Exception to Privity of Contract
When a local insurer acts as fronting, ceding 100% of the insured risk to reinsurer(s), the parties (insured, cedant and reinsurer) may convene that payment by the cedant for a specific loss or claim shall be granted only after it has received funds from the reinsurer. For such exemption to apply, a clause with the parties’ agreement and their duties in case of loss must be incorporated in the insurance policy and reinsurance contract. This will suck reinsurers into local disputes when coverage issues arise, effectively blurring the traditional legal and commercial separation of roles.
The Regulation has formalised some of the established market practices. Peruvian insurers may coinsure risks provided that the insured has expressly agreed to it in the policy, which must be signed by all coinsurers and their participation in the risk must be clearly shown in the policy. In such cases, a lead coinsurer may be appointed to issue the policy and act on behalf of all coinsurers with the insured. As part of their duties, the lead coinsurer will collect the premium and distribute it among coinsurers and in case of any loss will collect the proportional coverage amounts from coinsurers and pay the loss to the insured.
The Regulation also allows the lead coinsurer to pay the loss in full and then collect the respective quota from coinsurers, if expressly stated in the policy.

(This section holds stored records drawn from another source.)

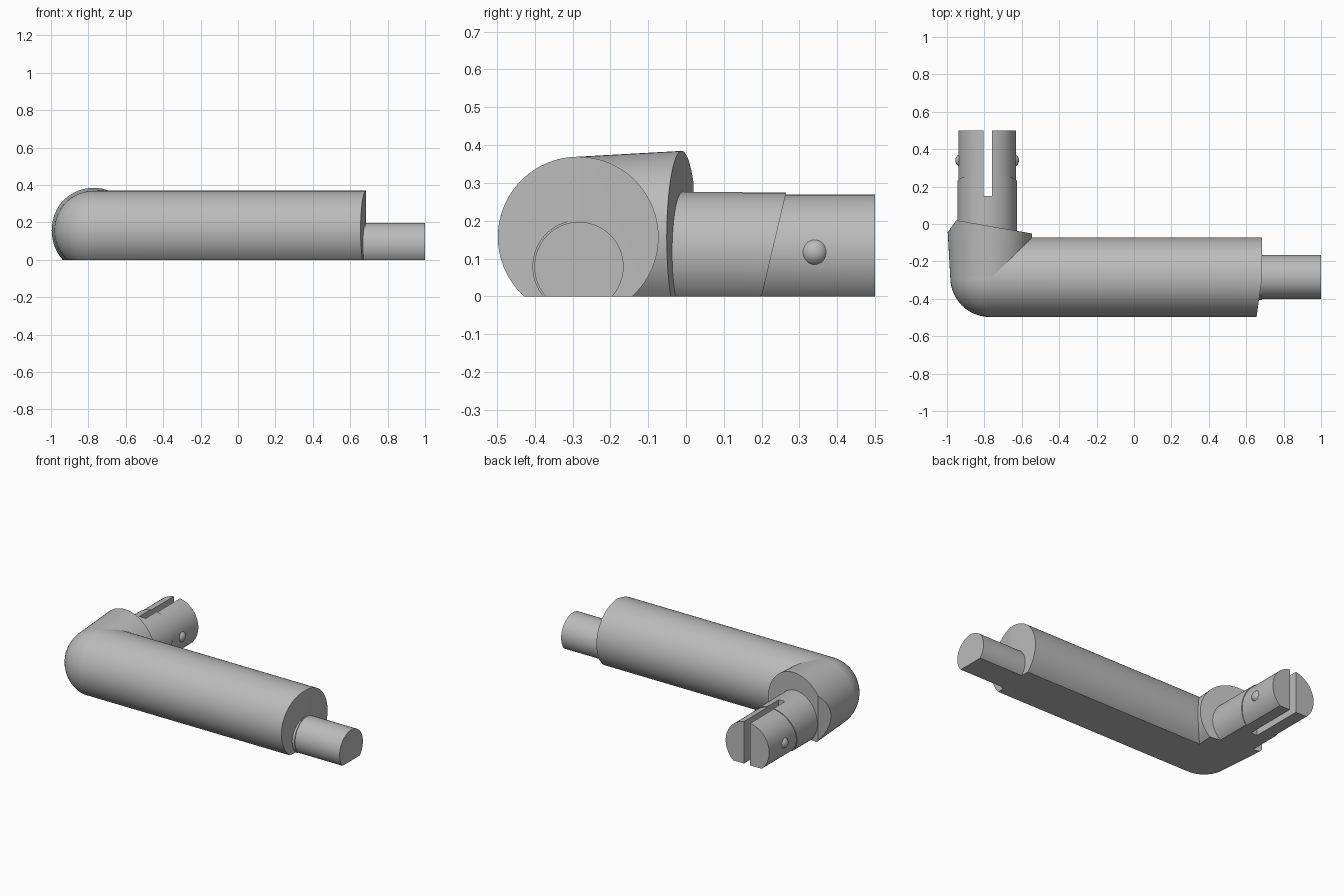
import bpy, bmesh, math
from mathutils import Vector, Matrix

cube = bpy.data.objects.get("Cube")
if cube:
    bpy.data.objects.remove(cube)

grey = bpy.data.materials.new("satin grey")
grey.use_nodes = True
GREY = (0.5, 0.5, 0.5, 1)
grey.diffuse_color = GREY
grey.node_tree.nodes["Principled BSDF"].inputs["Base Color"].default_value = GREY

FLOOR = ((0, 0, 0), (0, 0, -1))


def finish(name, bm, cuts):
    """Trim with planes (point, outward normal), cap each cut, smooth."""
    for point, normal in cuts:
        res = bmesh.ops.bisect_plane(
            bm, geom=bm.verts[:] + bm.edges[:] + bm.faces[:], dist=1e-6,
            plane_co=Vector(point), plane_no=Vector(normal).normalized(),
            clear_outer=True)
        rim = [e for e in res["geom_cut"]
               if isinstance(e, bmesh.types.BMEdge) and e.is_boundary]
        if rim:
            bmesh.ops.holes_fill(bm, edges=rim, sides=0)
    bmesh.ops.recalc_face_normals(bm, faces=bm.faces[:])
    mesh = bpy.data.meshes.new(name)
    bm.to_mesh(mesh)
    bm.free()
    mesh.materials.append(grey)
    obj = bpy.data.objects.new(name, mesh)
    bpy.context.collection.objects.link(obj)
    bpy.ops.object.select_all(action="DESELECT")
    obj.select_set(True)
    bpy.context.view_layer.objects.active = obj
    bpy.ops.object.shade_smooth_by_angle(angle=math.radians(25))
    return obj


def rod(name, start, end, r1, r2=None, cuts=()):
    """Round bar or cone between two points."""
    a, b = Vector(start), Vector(end)
    bm = bmesh.new()
    turn = (b - a).to_track_quat("Z", "Y").to_matrix().to_4x4()
    bmesh.ops.create_cone(
        bm, cap_ends=True, segments=64, radius1=r1, radius2=r2 or r1,
        depth=(b - a).length, matrix=Matrix.Translation((a + b) / 2) @ turn)
    return finish(name, bm, cuts)


def ball(name, centre, radius, cuts=()):
    bm = bmesh.new()
    bmesh.ops.create_uvsphere(bm, u_segments=48, v_segments=24, radius=radius,
                              matrix=Matrix.Translation(centre))
    return finish(name, bm, cuts)


# Long tube, its end face bent back on the front half
corner = (-0.77, -0.285, 0.157)
R = 0.2125
rod("main_tube", corner, (0.8, -0.285, 0.157), R, cuts=[
    ((0.685, 0, 0), (1, 0, 0)),
    ((0.685, -0.285, 0), (1, -0.14, 0)), FLOOR])

# Plug with a slightly wider collar
rod("plug_collar", (0.6, -0.283, 0.079), (0.685, -0.283, 0.079), 0.123, cuts=[FLOOR])
rod("plug", (0.6, -0.283, 0.079), (1, -0.283, 0.079), 0.118, cuts=[FLOOR])

# Rounded elbow and flared short arm with slanted face and bevelled corner
ball("elbow", corner, R, [FLOOR])
rod("short_arm", corner, (-0.77, 0.1, 0.157), R, 0.234, cuts=[
    ((-0.95, 0.02, 0), (0.175, 1, 0)),
    ((-0.95, 0.02, 0), (-1.4, 1, 0)), FLOOR])

# Slotted post: solid root, then two prongs split by a slanted step
PX, PZ = -0.785, 0.117
SLOT_END, TIP = 0.15, 0.5
STEP = (0, 0.2, 0)


def post(name, y1, y2, radius, cuts=()):
    return rod(name, (PX, y1, PZ), (PX, y2, PZ), radius, cuts=[*cuts, FLOOR])


post("post_root", -0.1, SLOT_END, 0.159)
for side, edge, sign in (("right", -0.805, 1), ("left", -0.76, -1)):
    slot = ((edge, 0, 0), (sign, 0, 0))
    post(side + "_prong_sleeve", SLOT_END, 0.4, 0.159,
         [slot, (STEP, (0, 1, -0.236))])
    post(side + "_prong_tip", SLOT_END, TIP, 0.154,
         [slot, (STEP, (0, -1, 0.236))])
    ball(side + "_detent_ball", (PX - sign * 0.133, 0.34, PZ), 0.037)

Marco Rivera Noya, Partner at Kennedys in Peru
Alonso Barreda, Associate at Kennedys in Peru